The thermal insulation provided by the hives we use today is far less than what used to be provided by an old oak tree. Our hives are typically made of western red cedar that is 2cms (3/4 inch) thick, with an open mesh floor (OMF), roof ventilation and the possibility of gaps between hive components or joints.

The Laund Oak, Bolton Abbey, North Yorkshire - Reputably the oldest oak tree in Wharfedale dating from the 1200s

The Laund Oak, Bolton Abbey, North Yorkshire - Reputably the oldest oak tree in Wharfedale dating from the 1200s

Ignoring the negative impact of open mesh floors (OMF), our modern hives provide only about a 1/3rd of the insulation provided by an oak tree of 50cm (20 inches) diameter with 10cm (4 inches) walls around a 30cm (12 inches) diameter cavity. The 2cm (3/4 inch) walls we use are for our convenience and not for the bees.

With the additional ventilation and lack of insulation provided by an open mesh floor, our modern hives are providing a very challenging environment for our bees!

With a colony in an old hollow oak tree, much of the water vapour generated by the cluster would wick away on the tree debris above or below a colony and be absorbed into the tree.

Instead, we are forced to use OMF floors to combat varroa and often raise the level of ventilation in the hive through placing match sticks on the corners under the crown board as we have no solution to high levels of moisture other than increasing air flow and therefore heat loss! 

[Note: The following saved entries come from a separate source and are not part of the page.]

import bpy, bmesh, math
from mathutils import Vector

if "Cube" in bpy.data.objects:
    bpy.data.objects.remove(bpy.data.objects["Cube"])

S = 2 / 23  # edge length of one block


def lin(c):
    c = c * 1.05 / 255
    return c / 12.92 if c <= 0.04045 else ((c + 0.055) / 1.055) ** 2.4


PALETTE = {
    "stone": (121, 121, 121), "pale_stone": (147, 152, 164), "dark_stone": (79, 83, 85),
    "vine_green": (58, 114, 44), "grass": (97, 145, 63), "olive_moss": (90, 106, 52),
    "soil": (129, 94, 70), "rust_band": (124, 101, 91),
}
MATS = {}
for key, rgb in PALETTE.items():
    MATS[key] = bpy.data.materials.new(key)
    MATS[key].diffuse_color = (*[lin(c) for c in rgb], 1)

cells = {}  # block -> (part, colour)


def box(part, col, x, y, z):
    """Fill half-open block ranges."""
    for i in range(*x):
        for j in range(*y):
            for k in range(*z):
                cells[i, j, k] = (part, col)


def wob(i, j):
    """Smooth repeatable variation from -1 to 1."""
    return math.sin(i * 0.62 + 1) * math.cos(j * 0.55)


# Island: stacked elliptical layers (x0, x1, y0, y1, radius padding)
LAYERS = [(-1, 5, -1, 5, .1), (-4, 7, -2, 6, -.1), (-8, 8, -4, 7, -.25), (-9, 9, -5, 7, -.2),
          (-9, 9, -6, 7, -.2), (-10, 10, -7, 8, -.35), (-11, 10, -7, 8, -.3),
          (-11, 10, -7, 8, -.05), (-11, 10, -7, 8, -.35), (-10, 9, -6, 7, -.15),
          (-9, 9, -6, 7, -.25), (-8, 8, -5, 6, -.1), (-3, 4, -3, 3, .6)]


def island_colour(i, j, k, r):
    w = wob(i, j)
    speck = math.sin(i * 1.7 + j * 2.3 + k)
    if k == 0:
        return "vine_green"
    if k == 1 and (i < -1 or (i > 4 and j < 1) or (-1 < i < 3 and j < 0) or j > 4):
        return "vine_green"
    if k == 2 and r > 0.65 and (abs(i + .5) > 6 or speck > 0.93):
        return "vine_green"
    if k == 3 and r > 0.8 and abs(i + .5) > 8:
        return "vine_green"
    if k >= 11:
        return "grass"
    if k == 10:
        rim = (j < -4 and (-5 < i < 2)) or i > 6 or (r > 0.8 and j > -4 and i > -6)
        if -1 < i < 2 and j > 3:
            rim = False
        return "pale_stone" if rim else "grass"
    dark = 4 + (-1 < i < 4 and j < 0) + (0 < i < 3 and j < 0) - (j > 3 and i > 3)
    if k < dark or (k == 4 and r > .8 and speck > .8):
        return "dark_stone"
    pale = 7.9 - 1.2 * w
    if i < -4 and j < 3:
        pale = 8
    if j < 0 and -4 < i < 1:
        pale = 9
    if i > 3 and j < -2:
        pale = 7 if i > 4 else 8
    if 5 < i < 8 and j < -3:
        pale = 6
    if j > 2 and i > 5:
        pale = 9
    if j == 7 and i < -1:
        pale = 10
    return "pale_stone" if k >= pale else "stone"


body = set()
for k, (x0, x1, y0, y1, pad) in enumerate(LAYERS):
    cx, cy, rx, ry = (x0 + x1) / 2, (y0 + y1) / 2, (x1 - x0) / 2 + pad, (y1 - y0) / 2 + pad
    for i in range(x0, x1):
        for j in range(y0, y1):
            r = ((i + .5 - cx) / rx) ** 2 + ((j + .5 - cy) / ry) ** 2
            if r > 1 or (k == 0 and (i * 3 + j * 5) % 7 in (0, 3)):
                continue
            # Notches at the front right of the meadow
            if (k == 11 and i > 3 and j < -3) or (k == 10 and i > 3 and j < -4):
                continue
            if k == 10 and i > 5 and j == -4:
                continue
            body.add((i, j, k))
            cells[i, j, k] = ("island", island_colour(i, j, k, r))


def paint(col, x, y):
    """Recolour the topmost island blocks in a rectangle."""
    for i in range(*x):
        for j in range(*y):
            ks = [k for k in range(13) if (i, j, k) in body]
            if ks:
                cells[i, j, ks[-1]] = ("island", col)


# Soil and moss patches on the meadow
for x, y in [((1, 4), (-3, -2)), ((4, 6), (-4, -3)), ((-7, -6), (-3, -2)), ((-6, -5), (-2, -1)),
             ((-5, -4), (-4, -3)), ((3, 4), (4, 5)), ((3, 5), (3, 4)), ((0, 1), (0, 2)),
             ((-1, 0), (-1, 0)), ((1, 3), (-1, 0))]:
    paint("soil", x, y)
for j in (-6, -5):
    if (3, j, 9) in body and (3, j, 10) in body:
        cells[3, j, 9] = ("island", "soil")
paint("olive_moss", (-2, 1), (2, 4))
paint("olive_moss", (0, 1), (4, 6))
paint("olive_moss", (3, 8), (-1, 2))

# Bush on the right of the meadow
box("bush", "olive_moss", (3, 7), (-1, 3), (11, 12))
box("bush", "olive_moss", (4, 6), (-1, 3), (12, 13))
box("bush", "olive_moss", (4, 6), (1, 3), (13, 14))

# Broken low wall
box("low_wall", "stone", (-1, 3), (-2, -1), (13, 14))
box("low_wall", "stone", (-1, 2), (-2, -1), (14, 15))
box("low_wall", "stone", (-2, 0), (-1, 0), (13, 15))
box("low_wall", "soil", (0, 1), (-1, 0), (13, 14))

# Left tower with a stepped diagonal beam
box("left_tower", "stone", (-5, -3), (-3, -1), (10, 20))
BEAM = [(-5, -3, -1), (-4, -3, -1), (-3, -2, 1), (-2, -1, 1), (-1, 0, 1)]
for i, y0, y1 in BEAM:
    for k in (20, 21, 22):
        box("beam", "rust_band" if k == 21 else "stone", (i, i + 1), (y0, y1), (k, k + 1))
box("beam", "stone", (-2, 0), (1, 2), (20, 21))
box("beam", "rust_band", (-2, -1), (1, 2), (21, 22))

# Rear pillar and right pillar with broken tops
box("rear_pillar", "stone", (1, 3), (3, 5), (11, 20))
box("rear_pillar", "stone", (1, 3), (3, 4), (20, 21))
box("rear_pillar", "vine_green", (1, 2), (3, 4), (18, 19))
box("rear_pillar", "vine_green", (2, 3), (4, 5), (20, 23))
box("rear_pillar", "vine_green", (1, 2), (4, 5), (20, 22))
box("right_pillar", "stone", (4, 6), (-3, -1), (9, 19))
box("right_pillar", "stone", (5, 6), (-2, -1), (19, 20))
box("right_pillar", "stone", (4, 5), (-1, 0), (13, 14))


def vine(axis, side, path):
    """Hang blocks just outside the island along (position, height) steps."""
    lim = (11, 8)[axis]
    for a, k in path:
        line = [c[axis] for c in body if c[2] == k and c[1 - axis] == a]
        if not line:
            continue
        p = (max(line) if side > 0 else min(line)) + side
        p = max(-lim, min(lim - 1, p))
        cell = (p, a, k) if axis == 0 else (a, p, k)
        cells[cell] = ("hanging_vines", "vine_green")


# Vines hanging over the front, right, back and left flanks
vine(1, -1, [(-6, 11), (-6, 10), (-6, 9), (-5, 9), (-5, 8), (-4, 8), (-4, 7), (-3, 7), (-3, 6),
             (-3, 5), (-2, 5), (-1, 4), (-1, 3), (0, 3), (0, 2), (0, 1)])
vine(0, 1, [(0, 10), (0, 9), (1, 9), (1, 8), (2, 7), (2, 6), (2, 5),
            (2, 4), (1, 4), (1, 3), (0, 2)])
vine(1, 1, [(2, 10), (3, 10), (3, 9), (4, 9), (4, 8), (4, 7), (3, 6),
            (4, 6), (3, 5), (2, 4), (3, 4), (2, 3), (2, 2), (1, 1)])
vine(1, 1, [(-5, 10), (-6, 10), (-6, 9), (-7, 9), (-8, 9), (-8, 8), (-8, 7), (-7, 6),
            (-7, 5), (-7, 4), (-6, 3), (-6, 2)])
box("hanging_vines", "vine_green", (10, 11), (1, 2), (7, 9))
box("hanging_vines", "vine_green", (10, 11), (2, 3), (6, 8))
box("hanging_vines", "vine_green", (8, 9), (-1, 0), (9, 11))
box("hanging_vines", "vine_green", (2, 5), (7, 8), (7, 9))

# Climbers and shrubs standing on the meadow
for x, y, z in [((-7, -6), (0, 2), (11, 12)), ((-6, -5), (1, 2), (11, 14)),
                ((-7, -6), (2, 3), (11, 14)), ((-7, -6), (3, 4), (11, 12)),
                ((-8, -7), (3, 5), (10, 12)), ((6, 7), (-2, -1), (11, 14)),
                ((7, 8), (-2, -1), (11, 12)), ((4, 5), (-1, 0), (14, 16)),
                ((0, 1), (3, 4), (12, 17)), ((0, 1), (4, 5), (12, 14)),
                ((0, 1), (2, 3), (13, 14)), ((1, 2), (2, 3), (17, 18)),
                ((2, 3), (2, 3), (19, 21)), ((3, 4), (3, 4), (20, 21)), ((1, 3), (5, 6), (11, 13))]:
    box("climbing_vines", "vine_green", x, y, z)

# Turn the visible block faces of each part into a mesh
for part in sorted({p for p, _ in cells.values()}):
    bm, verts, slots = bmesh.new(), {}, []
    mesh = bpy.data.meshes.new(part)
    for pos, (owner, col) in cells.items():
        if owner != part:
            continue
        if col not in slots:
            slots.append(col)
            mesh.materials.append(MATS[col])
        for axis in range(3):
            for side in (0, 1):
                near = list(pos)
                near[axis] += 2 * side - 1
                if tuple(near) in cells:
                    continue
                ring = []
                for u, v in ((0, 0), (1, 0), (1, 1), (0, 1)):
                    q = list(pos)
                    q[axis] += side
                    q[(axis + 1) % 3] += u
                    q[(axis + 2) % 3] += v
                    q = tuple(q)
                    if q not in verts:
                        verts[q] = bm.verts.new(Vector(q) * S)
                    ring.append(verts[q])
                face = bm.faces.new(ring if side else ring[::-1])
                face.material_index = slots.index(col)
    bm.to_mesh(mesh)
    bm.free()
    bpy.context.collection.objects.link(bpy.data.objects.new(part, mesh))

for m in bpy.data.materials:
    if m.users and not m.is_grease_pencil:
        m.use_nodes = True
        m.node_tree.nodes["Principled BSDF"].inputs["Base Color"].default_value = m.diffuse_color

Having explored different ways to insulate the whole hive at a level that would be equivalent to an old oak tree whilst making sure the colony has adequate levels of ventilation, we have come up with the Bee Cosy.

This is designed to be fitted on a hive in winter when temperatures fall below 7C (45F).